LONDON, Ont. -- It's been a rough couple of months for 11-year-old Isaiah Kennis-Carr and his mother Catelina Kennis since moving to London.

"Sometimes when going to school I have a bit of anxiety because a lot has happened," says the Grade Six student. "It makes me not want to go because I'm afraid of what is going to happen."

Kennis says her son is on the autism spectrum, but has been integrated into classrooms at Lord Nelson Public School.

"He has been physically bullied...he's been pushed, he's been kicked...banged against up against a wall...trampled on and called names."

The family moved out of Toronto after Isaiah was bullied at school. However in Mississauga, Ont. they suffered the same thing. They hoped another move to London would help.

However Kennis says there have been two serious incidents since coming to east London. One, she says, was an assault at a playground off school property, the other a confrontation in school.

London police confirm there was an incident reported to them, although no charges can be laid on a child under 12 and bullying doesn't fall under the criminal code.

Kennis says she wants consequences for the bullies, even if they are underage.

"My son writes me letters all the time saying 'Mommy, I don’t want to go to school tomorrow...what if somebody kicks me again? Or what if somebody pushes me?'...How to you answer that to your child?''
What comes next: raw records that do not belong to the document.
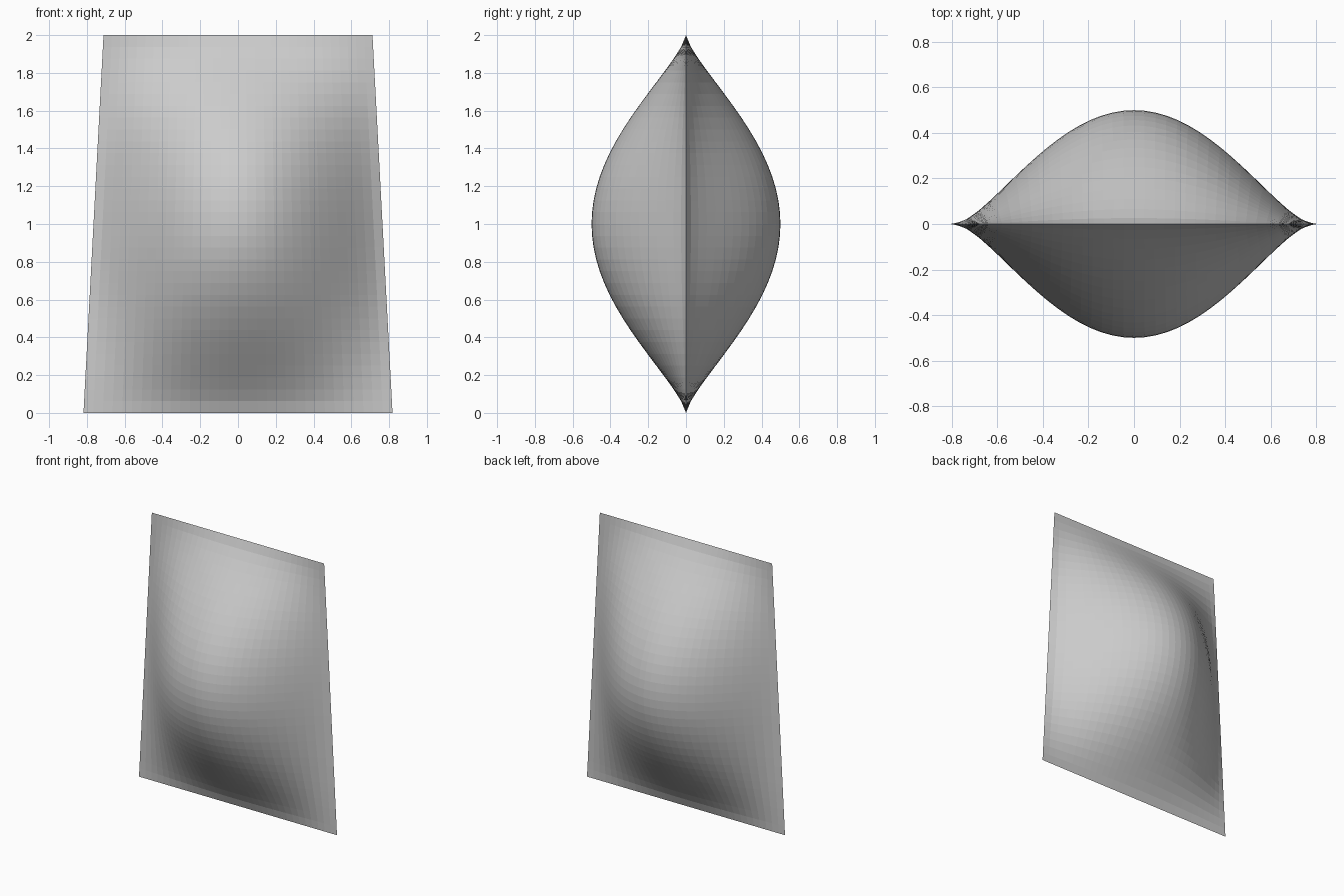
import bpy, bmesh

if "Cube" in bpy.data.objects:
    bpy.data.objects.remove(bpy.data.objects["Cube"])

HALF_MID, TAPER = 0.765, 0.053   # half width at mid height, change towards top/bottom
DEPTH, POWER = 0.5, 1.4          # bulge and softness of the pinched rim

# Front half of the cushion: a grid tapered to a trapezoid and puffed out
bm = bmesh.new()
bmesh.ops.create_grid(bm, x_segments=32, y_segments=32, size=1)
for vert in bm.verts:
    u, v = vert.co.x, vert.co.y
    puff = max(0.0, (1 - u * u) * (1 - v * v))
    vert.co = (u * (HALF_MID - TAPER * v), -DEPTH * puff ** POWER, 1 + v)

mesh = bpy.data.meshes.new("cushion")
bm.to_mesh(mesh)
bm.free()
cushion = bpy.data.objects.new("cushion", mesh)
bpy.context.collection.objects.link(cushion)

# Back half, welded along the rim
mirror = cushion.modifiers.new("back_half", 'MIRROR')
mirror.use_axis = (False, True, False)
mirror.use_mirror_merge = True
mirror.merge_threshold = 0.0001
She has praised the action taken by Lord Nelson's principal, but says the bullying continues.

The Thames Valley District School Board is trying to bring awareness with their ant-bullying campaign called "Say Something."

"Bullying is an ongoing problem. I'd say that it's evolving in different directions with the advent of our social media world and in school climates and that's why we are committed to respond," says TVDSB Learning Supervisor Doriana Rosati.

"As educators it's super important to us that all students - whether autistic, different backgrounds, or different abilities that we're all are represented and all looked after."

Kennis wants to see better education for classmates of integrated children with autism or disorders. While Isaiah just wants to feel safe.

"I want my school to be a good place for everybody," says Isaiah. "I don't want discrimination, nothing racist, sexist...nothing like that here."